[Work task] Only one number is expected here, namely how many lines of the entries below hold the string "axis".

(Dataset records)
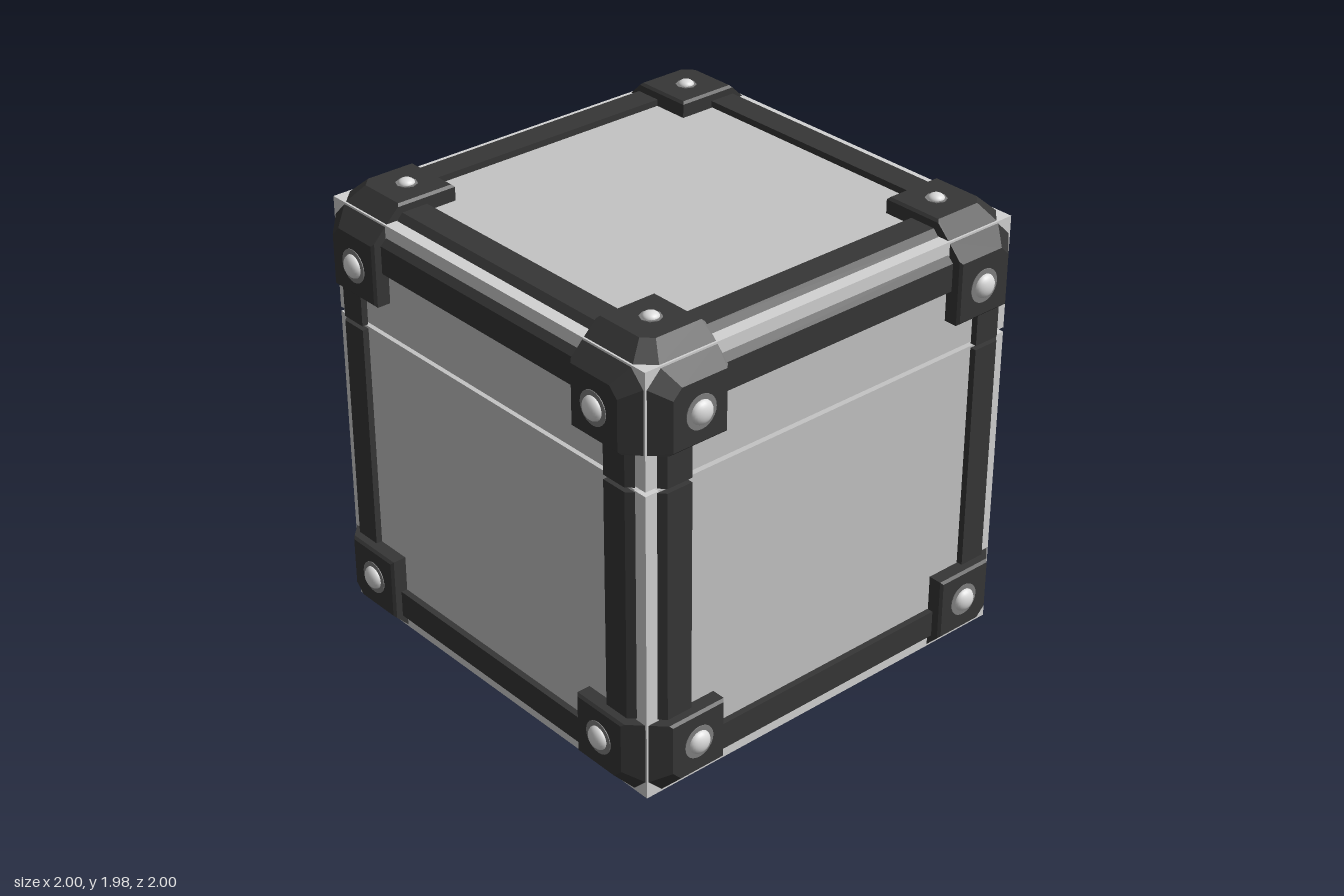
import * as THREE from 'three';
import { ConvexGeometry } from 'three/addons/geometries/ConvexGeometry.js';

const mat = (name, color) => Object.assign(new THREE.MeshStandardMaterial({ color }), { name });

export function createModel() {
  const panel = mat('panel grey', 0xc4c4c4);
  const trim = mat('edge trim', 0xd2d2d2);
  const dark = mat('dark fittings', 0x363636);
  const steel = mat('rivet steel', 0xdcdcdc);
  const washerGrey = mat('washer grey', 0x808080);
  const hingeGrey = mat('hinge grey', 0x606060);

  const model = new THREE.Group();
  model.name = 'flightCase';
  const body = new THREE.Group(); // centred on the middle of the cube
  body.name = 'caseBody';
  body.position.y = 0.99;
  model.add(body);

  const add = (name, geometry, material) => {
    const mesh = new THREE.Mesh(geometry, material);
    mesh.name = name;
    body.add(mesh);
    return mesh;
  };
  const box = (name, material, min, max) => {
    const size = max.map((m, i) => m - min[i]);
    add(name, new THREE.BoxGeometry(...size), material)
      .position.set(...max.map((m, i) => (m + min[i]) / 2));
  };
  // Place values on three axes, where n is the face axis
  const point = (n, u, v, a, b, c) => {
    const p = [0, 0, 0];
    p[n] = a; p[u] = b; p[v] = c;
    return new THREE.Vector3(...p);
  };

  // Base and lid with the slot between them
  const SLOT_LOW = 0.411, SLOT_HIGH = 0.43, H = 0.901, T = 0.905;
  box('base', panel, [-H, -H, -H], [H, SLOT_LOW, H]);
  box('lid', panel, [-H, SLOT_HIGH, -H], [H, H, H]);

  // Lengths along an axis; upright parts are cut at the slot
  const spans = (axis, end) => axis === 1
    ? [[-end, SLOT_LOW], [SLOT_HIGH, end]] : [[-end, end]];

  // Metal trim on the twelve edges
  for (let axis = 0; axis < 3; axis++) {
    const u = (axis + 1) % 3, v = (axis + 2) % 3;
    for (const su of [-1, 1]) for (const sv of [-1, 1]) for (const [lo, hi] of spans(axis, T)) {
      const min = [0, 0, 0], max = [0, 0, 0];
      min[axis] = lo; max[axis] = hi;
      for (const [k, s] of [[u, su], [v, sv]]) {
        min[k] = s > 0 ? T - 0.06 : -T;
        max[k] = s > 0 ? T : -T + 0.06;
      }
      box('edgeTrim', trim, min, max);
    }
  }

  // Dark strips beside each edge, bevelled on the outer side
  const stripProfile = [[0.717, 0.911], [0.717, 0.938], [0.832, 0.938], [0.857, 0.911]];
  for (let n = 0; n < 3; n++) for (const sn of [-1, 1]) {
    for (const along of [(n + 1) % 3, (n + 2) % 3]) {
      const across = 3 - n - along;
      for (const sa of [-1, 1]) for (const [lo, hi] of spans(along, 0.562)) {
        const pts = [];
        for (const end of [lo, hi]) for (const [w, h] of stripProfile) {
          pts.push(point(n, along, across, sn * h, end, sa * w));
        }
        add('edgeStrip', new ConvexGeometry(pts), dark);
      }
    }
  }

  // Corner plates: outline at the panel, at mid height and at the outer face
  const outline = (inner, outer, cut) => [
    [inner, inner], [outer, inner], [outer, outer - cut], [outer - cut, outer], [inner, outer]];
  const layers = [
    [0.9, outline(0.575, 0.902, 0.065)],
    [0.958, outline(0.575, 0.842, 0.045)],
    [0.968, outline(0.585, 0.832, 0.04)]];

  // Rivets: round on the sides, smaller and flatter on top and bottom
  const domeGeo = new THREE.SphereGeometry(1, 20, 8, 0, Math.PI * 2, 0, Math.PI / 2);
  const up = new THREE.Vector3(0, 1, 0);
  for (let n = 0; n < 3; n++) {
    const u = (n + 1) % 3, v = (n + 2) % 3;
    const flat = n === 1;
    const washerGeo = new THREE.CylinderGeometry(flat ? 0.043 : 0.069, flat ? 0.043 : 0.069, 0.006, flat ? 8 : 24);
    for (const sn of [-1, 1]) for (const su of [-1, 1]) for (const sv of [-1, 1]) {
      const pts = [];
      for (const [h, ring] of layers) for (const [a, b] of ring) {
        pts.push(point(n, u, v, sn * h, su * a, sv * b));
      }
      add('cornerPlate', new ConvexGeometry(pts), dark);

      const turn = new THREE.Quaternion().setFromUnitVectors(up, point(n, u, v, sn, 0, 0));
      const washer = add('washer', washerGeo, washerGrey);
      washer.quaternion.copy(turn);
      washer.position.copy(point(n, u, v, sn * 0.968, su * 0.705, sv * 0.705));
      const dome = add('rivet', domeGeo, steel);
      dome.quaternion.copy(turn);
      dome.position.copy(point(n, u, v, sn * 0.969, su * 0.705, sv * 0.705));
      if (flat) dome.scale.set(0.033, 0.021, 0.033);
      else dome.scale.set(0.049, 0.031, 0.049);
    }
  }

  // Hinge knuckles in the slot near the back
  for (const s of [-1, 1]) for (const half of [-1, 1]) {
    const x = s * 0.47 + half * 0.073;
    box('hinge', hingeGrey, [x - 0.071, SLOT_LOW, -0.79], [x + 0.071, SLOT_HIGH, -0.72]);
  }

  return model;
}
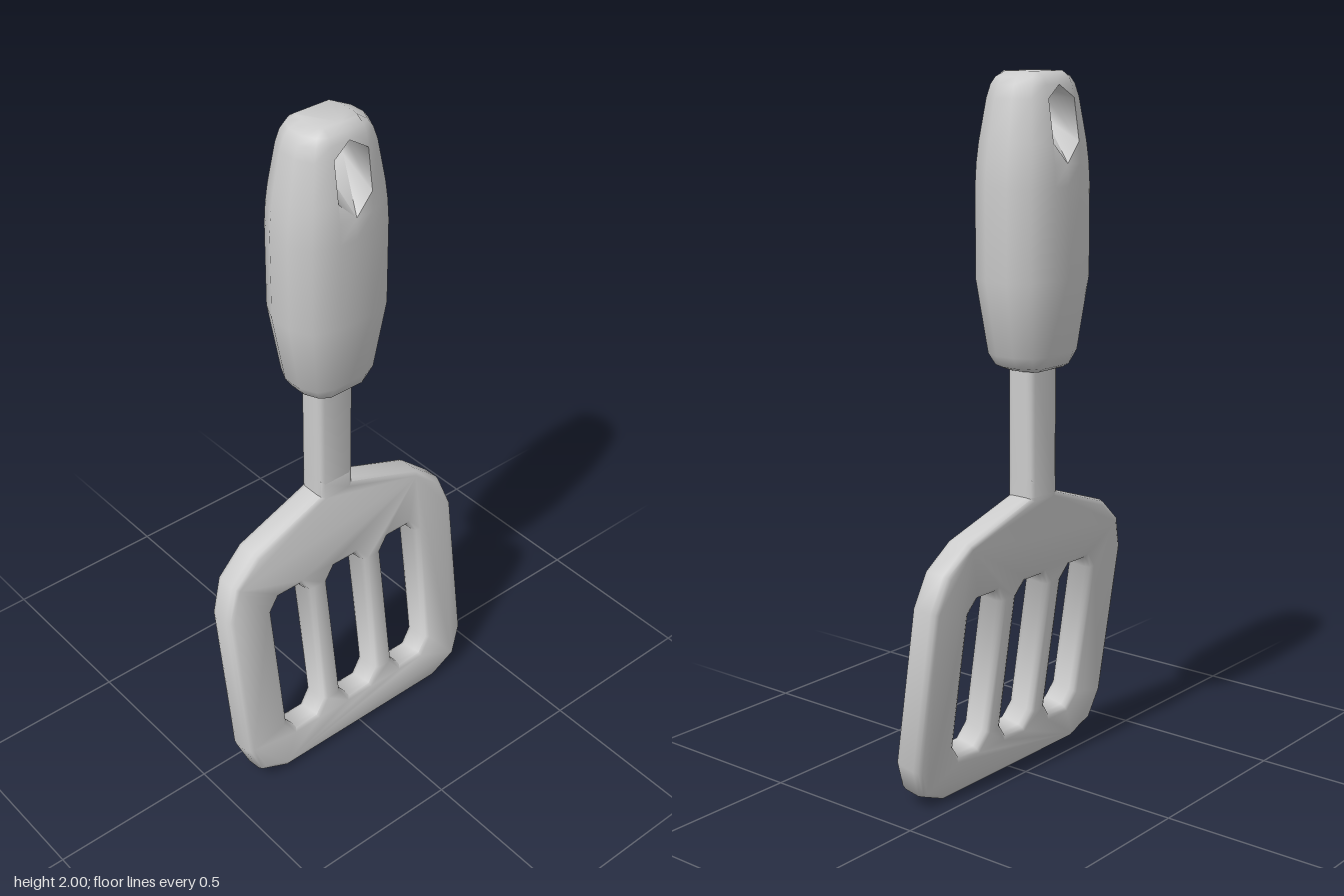
import * as THREE from 'three';
import { toCreasedNormals } from 'three/addons/utils/BufferGeometryUtils.js';

const CENTER_Z = -0.024;
const material = new THREE.MeshStandardMaterial({ color: 0xcccccc });

function part(name, geometry, crease) {
  const mesh = new THREE.Mesh(toCreasedNormals(geometry, crease), material);
  mesh.name = name;
  return mesh;
}

// Closed list of points from a right half, mirrored across x = 0
function mirrored(half) {
  const left = half.map(([x, y]) => [-x, y]).reverse();
  return [...half, ...left].map(([x, y]) => new THREE.Vector2(x, y));
}

// Slotted blade, bent forward below the neck; its top tab sits in the neck
function blade() {
  const shape = new THREE.Shape(mirrored([
    [0.06, 0.9], [0.06, 0.845], [0.3, 0.765], [0.385, 0.695], [0.42, 0.595],
    [0.42, 0.13], [0.385, 0.043], [0.295, 0.005],
  ]));
  // Slots wind against the outline
  const slot = mirrored([[0.038, 0.125], [0.069, 0.165], [0.069, 0.56], [0.038, 0.597]]);
  for (const x of [-0.205, 0, 0.205]) {
    shape.holes.push(new THREE.Path(slot.map((p) => new THREE.Vector2(p.x + x, p.y))));
  }
  const geometry = new THREE.ExtrudeGeometry(shape, {
    depth: 0.048, bevelThickness: 0.02, bevelSize: 0.016, bevelOffset: -0.016, bevelSegments: 2,
  });
  geometry.translate(0, 0, -0.024);
  const pos = geometry.attributes.position;
  for (let i = 0; i < pos.count; i++) {
    const y = pos.getY(i), z = pos.getZ(i);
    const drop = Math.max(0, 0.845 - y);
    pos.setY(i, y + 0.18 * z * Math.min(1, drop / 0.6));
    pos.setZ(i, z + CENTER_Z + 0.15 * drop);
  }
  return part('blade', geometry, 1);
}

// Straight neck with rounded corners that match the blade's edge
function neck() {
  const shape = new THREE.Shape(mirrored([
    [0.044, -0.044], [0.0553, -0.0381], [0.06, -0.024], [0.06, 0.024], [0.0553, 0.0381], [0.044, 0.044],
  ]));
  const geometry = new THREE.ExtrudeGeometry(shape, { depth: 0.4, bevelEnabled: false });
  geometry.rotateX(-Math.PI / 2);
  geometry.translate(0, 0.845, CENTER_Z);
  return part('neck', geometry, 1);
}

// Lofted grip with a six-sided hanging hole through it
function handle() {
  const f = 0.055; // half width of the hole and of the flat front strip
  // height, half width, half depth
  const rows = [
    [1.2, 0.07, 0.06], [1.212, 0.1, 0.082], [1.245, 0.122, 0.096], [1.45, 0.157, 0.12],
    [1.7, 0.157, 0.12], [1.76, 0.153, 0.118], [1.815, 0.146, 0.113], [1.93, 0.126, 0.096],
    [1.965, 0.114, 0.088], [1.985, 0.1, 0.078], [2.0, 0.064, 0.056],
  ];
  const low = 5, N = 14; // hole spans rows low to low + 3
  const verts = [], index = [];
  for (const [y, w, d] of rows) {
    const m = Math.max(0.81 * w, 0.06);
    const right = [[f, d], [m, 0.8 * d], [w, 0.3 * d], [w, -0.3 * d], [m, -0.8 * d], [f, -d]];
    const left = right.map(([x, z]) => [-x, z]).reverse();
    for (const [x, z] of [[0, d], ...right, [0, -d], ...left]) verts.push(x, y, z + CENTER_Z);
  }
  const at = (row, j) => row * N + (j % N);

  // Outer skin, leaving the hole open in the front and back strips
  for (let r = 0; r < rows.length - 1; r++) {
    for (let j = 0; j < N; j++) {
      const a = at(r, j), b = at(r, j + 1), c = at(r + 1, j + 1), d = at(r + 1, j);
      const startsAtCenter = j === 0 || j === 7;
      const strip = startsAtCenter || j === 6 || j === 13;
      if (strip && r === low) index.push(...(startsAtCenter ? [a, b, c] : [a, b, d]));
      else if (strip && r === low + 2) index.push(...(startsAtCenter ? [b, c, d] : [a, c, d]));
      else if (!(strip && r === low + 1)) index.push(a, b, c, a, c, d);
    }
  }
  // End caps
  const top = rows.length - 1;
  for (let j = 1; j < N - 1; j++) {
    index.push(at(top, 0), at(top, j), at(top, j + 1));
    index.push(at(0, 0), at(0, j + 1), at(0, j));
  }
  // Tunnel: its floor rises from both faces to the middle
  const rim = (right, center, left) => [
    at(low + 1, right), at(low + 2, right), at(low + 3, center),
    at(low + 2, left), at(low + 1, left), at(low, center),
  ];
  const middle = [[f, 1.872], [f, 1.93], [0, 1.965], [-f, 1.93], [-f, 1.872], [0, 1.842]].map(([x, y]) => {
    verts.push(x, y, CENTER_Z);
    return verts.length / 3 - 1;
  });
  const rings = [rim(1, 0, 13), middle, rim(6, 7, 8)];
  for (let s = 0; s < 2; s++) {
    for (let k = 0; k < 6; k++) {
      const n = (k + 1) % 6, A = rings[s], B = rings[s + 1];
      index.push(A[k], A[n], B[n], A[k], B[n], B[k]);
    }
  }
  const geometry = new THREE.BufferGeometry();
  geometry.setAttribute('position', new THREE.Float32BufferAttribute(verts, 3));
  geometry.setIndex(index);
  return part('handle', geometry, 1.15);
}

export function createModel() {
  const group = new THREE.Group();
  group.name = 'spatula';
  group.add(blade(), neck(), handle());
  return group;
}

[Output] 7